Raj Toleti comes from a family of physicians and has been around the healthcare industry his entire life. Having a front row seat has led the CEO of HealthGrid to come to a significant conclusion:
“Patients are not empowered [in the health system],” he says. “So that’s where my journey has led me. I started in the late 1990s building technology that could empower and educate patients to get a better outcome.”
Toleti, an entrepreneur at heart, had his first go-around in this arena as CEO and founder of Galvannon, which made the first commercially available patient self-service kiosk and software platforms to automate patient check-in and intake processes at hospitals. He sold that company to NCR and a few years later started another patient engagement company, which he helped run for five years.
By 2015, Toleti was at it again—starting and building up HealthGrid, which offers an enterprise mobile patient communication platform. Last year, Toleti sold HealthGrid to Allscripts for $60 million to be part of its larger health IT ecosystem. Chief Executive spoke to Toleti, who remains CEO of HealthGrid, about how the deal went down, educating providers on the benefits of investing in patient engagement and more. Below are excerpts from the conversation.
How did the Allscripts acquisition happen and why is it beneficial to both companies?
Allscripts has been very active from an M&A perspective, they’ve been able to bring together multiple [electronic medical record] systems and other technologies. Some of Allscripts’ customers…started to see FollowMyHealth (Allscripts’ patient portal product) as a best of breed patient portal, but said if you combine capabilities such as HealthGrid with FollowMyHealth, one and one can truly become more. [Allscripts CEO] Paul Black and [Allscripts’ executive] Jim Hewitt and others at Allscripts started talking to their own customer base, it was a pattern for them [to hear] that this potential combination would truly empower the customers of the patients.
So [the fall of 2017], Allscripts reached out to me… and basically we had multiple discussions, to [determine] if we felt philosophically there was a level of synergy between both organizations. And we truly felt there was a mind melt there. We’re now seeing that traction with our customer base.
Having said that, 80 percent of my customers were non-Allscripts, like Cerner, etc. At the end of the day, if you ask us what our lead is in the marketplaces, it’s that every other EMR [company] still focuses on their patient portal as their primary patient engagement capability, and we do not. So, to leapfrog that and provide engagement to 70, 80, 90 percent as opposed to patient portal engagement rates of five or 10 percent across the industry, you need something like HealthGrid. That’s what Allscripts realized and saw the synergies.
What are some of the challenges HealthGrid faces on a day-to-day basis?

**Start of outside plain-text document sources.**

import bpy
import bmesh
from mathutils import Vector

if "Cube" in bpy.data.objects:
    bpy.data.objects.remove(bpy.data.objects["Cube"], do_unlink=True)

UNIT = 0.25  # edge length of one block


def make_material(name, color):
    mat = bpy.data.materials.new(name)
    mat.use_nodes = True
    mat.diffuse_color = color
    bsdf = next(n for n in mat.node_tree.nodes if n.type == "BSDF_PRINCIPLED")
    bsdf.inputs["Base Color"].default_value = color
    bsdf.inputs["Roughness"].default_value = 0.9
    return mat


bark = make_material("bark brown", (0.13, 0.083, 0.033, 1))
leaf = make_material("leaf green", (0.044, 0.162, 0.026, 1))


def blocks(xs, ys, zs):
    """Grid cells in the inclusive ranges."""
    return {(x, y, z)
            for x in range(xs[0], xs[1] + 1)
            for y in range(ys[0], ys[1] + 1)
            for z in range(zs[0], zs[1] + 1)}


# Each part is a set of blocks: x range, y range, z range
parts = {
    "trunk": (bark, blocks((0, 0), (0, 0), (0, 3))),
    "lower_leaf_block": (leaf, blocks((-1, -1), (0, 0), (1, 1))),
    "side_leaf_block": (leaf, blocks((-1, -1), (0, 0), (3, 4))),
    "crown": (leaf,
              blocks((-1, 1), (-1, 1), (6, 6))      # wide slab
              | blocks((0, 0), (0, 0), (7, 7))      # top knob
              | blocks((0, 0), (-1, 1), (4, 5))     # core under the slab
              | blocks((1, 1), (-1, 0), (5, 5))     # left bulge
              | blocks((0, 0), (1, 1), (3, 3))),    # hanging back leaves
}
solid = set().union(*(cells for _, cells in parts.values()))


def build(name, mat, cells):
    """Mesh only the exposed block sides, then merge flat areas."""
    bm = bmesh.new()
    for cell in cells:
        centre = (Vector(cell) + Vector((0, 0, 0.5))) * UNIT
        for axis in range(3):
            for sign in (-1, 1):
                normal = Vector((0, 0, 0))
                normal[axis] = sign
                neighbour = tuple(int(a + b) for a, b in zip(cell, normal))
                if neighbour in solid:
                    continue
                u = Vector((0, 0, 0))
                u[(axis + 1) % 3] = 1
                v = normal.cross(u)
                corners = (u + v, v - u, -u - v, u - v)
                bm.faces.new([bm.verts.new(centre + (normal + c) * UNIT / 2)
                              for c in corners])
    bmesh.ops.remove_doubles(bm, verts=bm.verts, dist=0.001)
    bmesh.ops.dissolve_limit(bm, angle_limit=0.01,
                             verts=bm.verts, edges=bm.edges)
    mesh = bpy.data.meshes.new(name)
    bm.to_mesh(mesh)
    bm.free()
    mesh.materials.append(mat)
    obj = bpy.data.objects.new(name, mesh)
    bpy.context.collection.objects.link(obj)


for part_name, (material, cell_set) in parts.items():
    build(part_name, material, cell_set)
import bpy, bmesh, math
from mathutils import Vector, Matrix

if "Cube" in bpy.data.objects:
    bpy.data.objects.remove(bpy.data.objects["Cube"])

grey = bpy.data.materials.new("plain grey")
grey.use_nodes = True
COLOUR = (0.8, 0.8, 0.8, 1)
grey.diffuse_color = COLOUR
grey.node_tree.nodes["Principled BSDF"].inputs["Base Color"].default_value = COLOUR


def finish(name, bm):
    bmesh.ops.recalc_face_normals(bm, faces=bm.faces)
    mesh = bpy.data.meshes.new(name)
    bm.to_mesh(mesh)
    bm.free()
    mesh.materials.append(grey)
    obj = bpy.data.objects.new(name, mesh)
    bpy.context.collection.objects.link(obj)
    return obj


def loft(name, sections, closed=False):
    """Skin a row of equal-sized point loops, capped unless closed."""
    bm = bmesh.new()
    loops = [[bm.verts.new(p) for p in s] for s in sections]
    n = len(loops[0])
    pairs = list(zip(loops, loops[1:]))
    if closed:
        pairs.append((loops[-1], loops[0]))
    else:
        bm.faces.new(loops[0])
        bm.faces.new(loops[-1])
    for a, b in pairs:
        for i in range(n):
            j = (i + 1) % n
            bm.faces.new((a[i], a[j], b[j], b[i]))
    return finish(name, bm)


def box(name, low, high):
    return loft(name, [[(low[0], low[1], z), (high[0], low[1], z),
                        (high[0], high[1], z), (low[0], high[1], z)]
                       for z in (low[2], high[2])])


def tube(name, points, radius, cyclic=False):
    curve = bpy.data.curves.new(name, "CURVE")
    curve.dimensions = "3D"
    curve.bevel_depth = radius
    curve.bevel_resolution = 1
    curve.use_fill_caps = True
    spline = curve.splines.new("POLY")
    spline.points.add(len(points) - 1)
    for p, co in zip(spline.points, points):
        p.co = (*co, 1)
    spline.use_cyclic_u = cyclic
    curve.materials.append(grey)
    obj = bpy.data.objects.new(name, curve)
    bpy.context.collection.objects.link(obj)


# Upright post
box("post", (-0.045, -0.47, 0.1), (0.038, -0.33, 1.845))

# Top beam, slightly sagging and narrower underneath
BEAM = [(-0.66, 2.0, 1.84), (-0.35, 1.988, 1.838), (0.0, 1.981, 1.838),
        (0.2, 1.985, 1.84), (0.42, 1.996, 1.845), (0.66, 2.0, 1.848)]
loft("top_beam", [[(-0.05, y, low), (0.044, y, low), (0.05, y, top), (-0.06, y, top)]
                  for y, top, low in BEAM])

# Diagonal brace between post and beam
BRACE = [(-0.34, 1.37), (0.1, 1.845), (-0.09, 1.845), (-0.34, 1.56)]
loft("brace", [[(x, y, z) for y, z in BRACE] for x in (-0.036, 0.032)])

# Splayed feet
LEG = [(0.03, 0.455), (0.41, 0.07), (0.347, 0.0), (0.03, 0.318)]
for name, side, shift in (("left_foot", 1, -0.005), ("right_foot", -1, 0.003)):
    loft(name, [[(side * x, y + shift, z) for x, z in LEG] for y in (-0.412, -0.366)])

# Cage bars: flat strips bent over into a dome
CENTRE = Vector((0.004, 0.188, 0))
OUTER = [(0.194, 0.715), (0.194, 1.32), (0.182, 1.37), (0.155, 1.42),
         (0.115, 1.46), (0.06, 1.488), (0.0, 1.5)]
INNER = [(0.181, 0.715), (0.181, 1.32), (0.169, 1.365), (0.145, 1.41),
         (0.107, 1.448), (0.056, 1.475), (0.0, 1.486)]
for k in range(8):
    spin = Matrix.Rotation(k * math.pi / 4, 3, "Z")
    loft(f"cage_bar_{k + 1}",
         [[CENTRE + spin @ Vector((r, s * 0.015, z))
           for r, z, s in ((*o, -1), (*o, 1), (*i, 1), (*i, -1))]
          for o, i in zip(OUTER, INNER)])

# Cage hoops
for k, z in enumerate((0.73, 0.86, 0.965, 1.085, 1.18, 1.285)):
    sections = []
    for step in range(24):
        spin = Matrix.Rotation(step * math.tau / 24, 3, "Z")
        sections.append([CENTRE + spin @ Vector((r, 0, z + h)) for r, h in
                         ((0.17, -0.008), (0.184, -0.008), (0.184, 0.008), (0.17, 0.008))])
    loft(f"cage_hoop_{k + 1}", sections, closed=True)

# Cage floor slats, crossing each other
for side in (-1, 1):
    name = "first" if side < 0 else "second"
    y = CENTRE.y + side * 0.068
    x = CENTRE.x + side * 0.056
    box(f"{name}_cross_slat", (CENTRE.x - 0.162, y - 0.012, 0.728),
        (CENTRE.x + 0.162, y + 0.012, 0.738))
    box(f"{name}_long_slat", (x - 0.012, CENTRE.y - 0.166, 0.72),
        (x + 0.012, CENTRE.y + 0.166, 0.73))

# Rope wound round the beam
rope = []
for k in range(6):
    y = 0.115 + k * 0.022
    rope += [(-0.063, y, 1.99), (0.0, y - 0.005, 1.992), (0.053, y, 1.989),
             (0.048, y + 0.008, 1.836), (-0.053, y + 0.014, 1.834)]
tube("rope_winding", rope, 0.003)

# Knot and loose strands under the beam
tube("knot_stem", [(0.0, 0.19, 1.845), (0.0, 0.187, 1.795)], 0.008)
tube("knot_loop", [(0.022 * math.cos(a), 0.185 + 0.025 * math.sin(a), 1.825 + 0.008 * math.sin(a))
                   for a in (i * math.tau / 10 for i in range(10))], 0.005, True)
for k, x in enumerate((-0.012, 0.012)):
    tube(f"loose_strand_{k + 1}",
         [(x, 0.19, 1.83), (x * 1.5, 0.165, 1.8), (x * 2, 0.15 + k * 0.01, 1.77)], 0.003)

Allscripts has been one of the top three vendors for us to basically inorganically get a customer base that we can rapidly roll this out to and truly create change. Government compliance patient engagement metrics basically dwindled down to like one patient sending a secure message. I mean, we as a country have reduced the thresholds we’re shooting for. So, for us to grow the business and make an impact in the society, we truly felt that we needed to partner with one of the top vendors in the space. By partnering with Allscripts, we found a way to overcome the challenge of growing our business quickly.
What do we face from a day-to-day perspective in terms of championing this mission of empowering patients? Every time you’re in a healthcare organization, we find ourselves educating the healthcare organization on where they can begin their patient engagement journey. You can start with point of care. You can start with pre-care. You can start by automating certain things for the patient. Today the industry knows that it needs to have an effective patient engagement platform, but sometimes they’re challenged as to where they need to startbecause a number of initiatives might already be in play or multiple departments are trying to do the same thing. So, one challenge is actually creating the strategy around the patient engagement journey for healthcare organizations.
What advice do you have to CEOs who are trying to figure out how to empower consumers in healthcare?
Every CEO that we talked to, patient engagement is one of their top three objectives. They have their mindshare around consumer engagement. One thing I say to CEOs is you need to have a roadmap of how to implement your patient engagement strategy. There are so many points of entry. You can do check ins, you can do gap-in-care outreach…there are multiple capabilities for a patient that you can automate. Having a clear patient engagement strategy for their own organization is going to be key. The way that they can actually get to that is to look at the current initiatives that are already in play and then put that against the backdrop of a comprehensive patient engagement strategy. If you have 20 things that you can do in this comprehensive patient engagement strategy, maybe you’re already doing five things and how do you take those five things that you’re already doing and bring to bear the best of their capabilities without any disruption? That’s really how they should be thinking about embarking upon patient engagement.